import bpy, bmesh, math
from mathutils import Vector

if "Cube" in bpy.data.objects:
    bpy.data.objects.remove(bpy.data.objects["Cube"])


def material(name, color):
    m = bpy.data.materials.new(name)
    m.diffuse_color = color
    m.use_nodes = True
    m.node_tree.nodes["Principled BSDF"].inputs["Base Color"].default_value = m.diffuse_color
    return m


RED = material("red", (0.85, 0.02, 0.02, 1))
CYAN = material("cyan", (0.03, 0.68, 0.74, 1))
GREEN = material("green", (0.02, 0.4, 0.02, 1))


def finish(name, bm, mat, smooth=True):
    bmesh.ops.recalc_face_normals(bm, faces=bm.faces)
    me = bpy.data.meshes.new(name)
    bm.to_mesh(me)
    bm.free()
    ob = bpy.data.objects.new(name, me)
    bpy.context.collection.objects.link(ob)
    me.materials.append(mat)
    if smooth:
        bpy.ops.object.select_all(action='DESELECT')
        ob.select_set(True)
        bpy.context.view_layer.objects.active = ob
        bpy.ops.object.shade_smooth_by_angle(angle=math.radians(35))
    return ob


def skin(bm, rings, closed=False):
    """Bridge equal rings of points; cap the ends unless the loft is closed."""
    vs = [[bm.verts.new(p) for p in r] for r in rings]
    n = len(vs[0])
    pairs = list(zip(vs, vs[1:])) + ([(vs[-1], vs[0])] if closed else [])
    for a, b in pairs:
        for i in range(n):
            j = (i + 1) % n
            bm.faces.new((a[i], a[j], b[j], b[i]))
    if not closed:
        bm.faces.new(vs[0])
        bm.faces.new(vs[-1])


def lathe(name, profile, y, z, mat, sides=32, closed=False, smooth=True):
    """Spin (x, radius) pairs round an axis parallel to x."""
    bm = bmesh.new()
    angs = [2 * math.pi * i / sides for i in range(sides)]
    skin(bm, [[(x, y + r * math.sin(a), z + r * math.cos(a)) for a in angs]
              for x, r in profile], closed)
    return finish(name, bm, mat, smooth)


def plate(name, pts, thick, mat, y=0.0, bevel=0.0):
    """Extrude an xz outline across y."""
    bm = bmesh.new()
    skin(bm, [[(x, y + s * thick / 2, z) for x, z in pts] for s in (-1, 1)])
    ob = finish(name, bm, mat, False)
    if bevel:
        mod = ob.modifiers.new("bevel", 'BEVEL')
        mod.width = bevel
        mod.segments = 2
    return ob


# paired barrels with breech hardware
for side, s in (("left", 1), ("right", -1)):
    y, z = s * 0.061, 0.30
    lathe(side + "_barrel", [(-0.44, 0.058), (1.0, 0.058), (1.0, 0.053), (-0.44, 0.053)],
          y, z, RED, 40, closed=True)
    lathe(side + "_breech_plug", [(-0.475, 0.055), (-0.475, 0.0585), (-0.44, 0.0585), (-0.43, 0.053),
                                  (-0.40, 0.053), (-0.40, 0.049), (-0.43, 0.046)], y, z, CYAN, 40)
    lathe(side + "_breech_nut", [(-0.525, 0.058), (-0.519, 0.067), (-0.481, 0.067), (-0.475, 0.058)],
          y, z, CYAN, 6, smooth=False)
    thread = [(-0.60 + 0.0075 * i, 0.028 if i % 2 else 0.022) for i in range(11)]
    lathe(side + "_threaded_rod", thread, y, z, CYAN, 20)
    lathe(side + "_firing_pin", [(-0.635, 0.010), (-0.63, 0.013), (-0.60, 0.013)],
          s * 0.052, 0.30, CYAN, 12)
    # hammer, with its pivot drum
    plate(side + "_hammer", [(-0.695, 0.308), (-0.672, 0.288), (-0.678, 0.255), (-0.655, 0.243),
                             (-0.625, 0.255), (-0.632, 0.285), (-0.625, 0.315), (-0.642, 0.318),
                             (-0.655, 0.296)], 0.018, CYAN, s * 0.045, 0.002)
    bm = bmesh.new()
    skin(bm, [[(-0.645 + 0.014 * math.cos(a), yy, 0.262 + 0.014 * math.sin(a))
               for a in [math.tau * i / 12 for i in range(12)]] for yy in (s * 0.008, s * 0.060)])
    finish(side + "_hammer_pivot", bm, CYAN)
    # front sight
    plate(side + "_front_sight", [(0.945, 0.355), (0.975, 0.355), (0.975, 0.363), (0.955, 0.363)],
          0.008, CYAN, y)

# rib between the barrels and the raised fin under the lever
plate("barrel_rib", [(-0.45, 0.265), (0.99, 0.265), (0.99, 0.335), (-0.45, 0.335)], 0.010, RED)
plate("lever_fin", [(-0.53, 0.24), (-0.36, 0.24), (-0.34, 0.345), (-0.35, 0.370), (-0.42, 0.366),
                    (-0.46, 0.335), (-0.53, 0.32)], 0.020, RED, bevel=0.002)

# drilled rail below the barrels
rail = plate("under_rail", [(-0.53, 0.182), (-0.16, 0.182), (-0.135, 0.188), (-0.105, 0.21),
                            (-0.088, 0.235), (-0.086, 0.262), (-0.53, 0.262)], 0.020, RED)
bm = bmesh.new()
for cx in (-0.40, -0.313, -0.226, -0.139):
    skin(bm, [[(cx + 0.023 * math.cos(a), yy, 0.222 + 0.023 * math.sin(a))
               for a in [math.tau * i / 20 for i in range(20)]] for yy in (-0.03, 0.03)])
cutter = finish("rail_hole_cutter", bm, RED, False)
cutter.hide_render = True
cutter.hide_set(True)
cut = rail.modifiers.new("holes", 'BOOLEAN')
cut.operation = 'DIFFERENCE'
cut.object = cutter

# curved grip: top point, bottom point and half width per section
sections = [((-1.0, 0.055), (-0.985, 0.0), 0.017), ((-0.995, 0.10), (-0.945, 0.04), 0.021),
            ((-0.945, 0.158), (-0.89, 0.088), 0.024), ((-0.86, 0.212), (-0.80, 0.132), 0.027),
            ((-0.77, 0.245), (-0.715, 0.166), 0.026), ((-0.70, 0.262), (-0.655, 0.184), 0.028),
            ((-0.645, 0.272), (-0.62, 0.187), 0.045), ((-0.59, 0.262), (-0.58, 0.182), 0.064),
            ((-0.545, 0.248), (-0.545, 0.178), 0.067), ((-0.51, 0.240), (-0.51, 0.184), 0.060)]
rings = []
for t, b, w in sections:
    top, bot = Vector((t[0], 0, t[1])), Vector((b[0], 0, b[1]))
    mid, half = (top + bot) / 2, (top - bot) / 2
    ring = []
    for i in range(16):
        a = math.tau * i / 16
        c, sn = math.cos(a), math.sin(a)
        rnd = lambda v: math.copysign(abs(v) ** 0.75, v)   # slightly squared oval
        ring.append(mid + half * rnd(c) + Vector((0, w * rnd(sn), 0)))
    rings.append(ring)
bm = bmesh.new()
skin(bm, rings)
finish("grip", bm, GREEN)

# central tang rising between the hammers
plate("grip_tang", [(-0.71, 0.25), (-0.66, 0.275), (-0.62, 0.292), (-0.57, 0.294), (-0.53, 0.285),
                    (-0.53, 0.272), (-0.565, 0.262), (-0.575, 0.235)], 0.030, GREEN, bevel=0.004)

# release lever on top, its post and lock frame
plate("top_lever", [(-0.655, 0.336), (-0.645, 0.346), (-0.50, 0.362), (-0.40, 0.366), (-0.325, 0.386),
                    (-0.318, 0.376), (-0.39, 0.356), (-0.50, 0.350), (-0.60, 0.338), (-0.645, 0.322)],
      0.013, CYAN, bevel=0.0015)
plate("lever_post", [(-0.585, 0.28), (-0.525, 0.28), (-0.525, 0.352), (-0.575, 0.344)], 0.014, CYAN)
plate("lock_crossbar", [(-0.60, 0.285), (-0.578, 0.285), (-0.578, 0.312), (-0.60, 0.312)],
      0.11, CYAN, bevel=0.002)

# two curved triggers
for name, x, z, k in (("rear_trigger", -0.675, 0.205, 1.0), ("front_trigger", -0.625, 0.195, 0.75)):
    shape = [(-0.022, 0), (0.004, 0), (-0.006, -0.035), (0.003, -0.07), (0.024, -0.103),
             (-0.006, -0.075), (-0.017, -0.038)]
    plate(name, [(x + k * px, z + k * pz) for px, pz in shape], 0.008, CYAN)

----

▸ **WORK TO COMPLETE**
Your task is to restate, word for word, only those lines above that fall between the line holding "bpy.context.view_layer.objects.active = ob" and the line holding "bm.faces.new(vs[-1])", inclusive.

▸ **THE ANSWER**
        bpy.context.view_layer.objects.active = ob
        bpy.ops.object.shade_smooth_by_angle(angle=math.radians(35))
    return ob


def skin(bm, rings, closed=False):
    """Bridge equal rings of points; cap the ends unless the loft is closed."""
    vs = [[bm.verts.new(p) for p in r] for r in rings]
    n = len(vs[0])
    pairs = list(zip(vs, vs[1:])) + ([(vs[-1], vs[0])] if closed else [])
    for a, b in pairs:
        for i in range(n):
            j = (i + 1) % n
            bm.faces.new((a[i], a[j], b[j], b[i]))
    if not closed:
        bm.faces.new(vs[0])
        bm.faces.new(vs[-1])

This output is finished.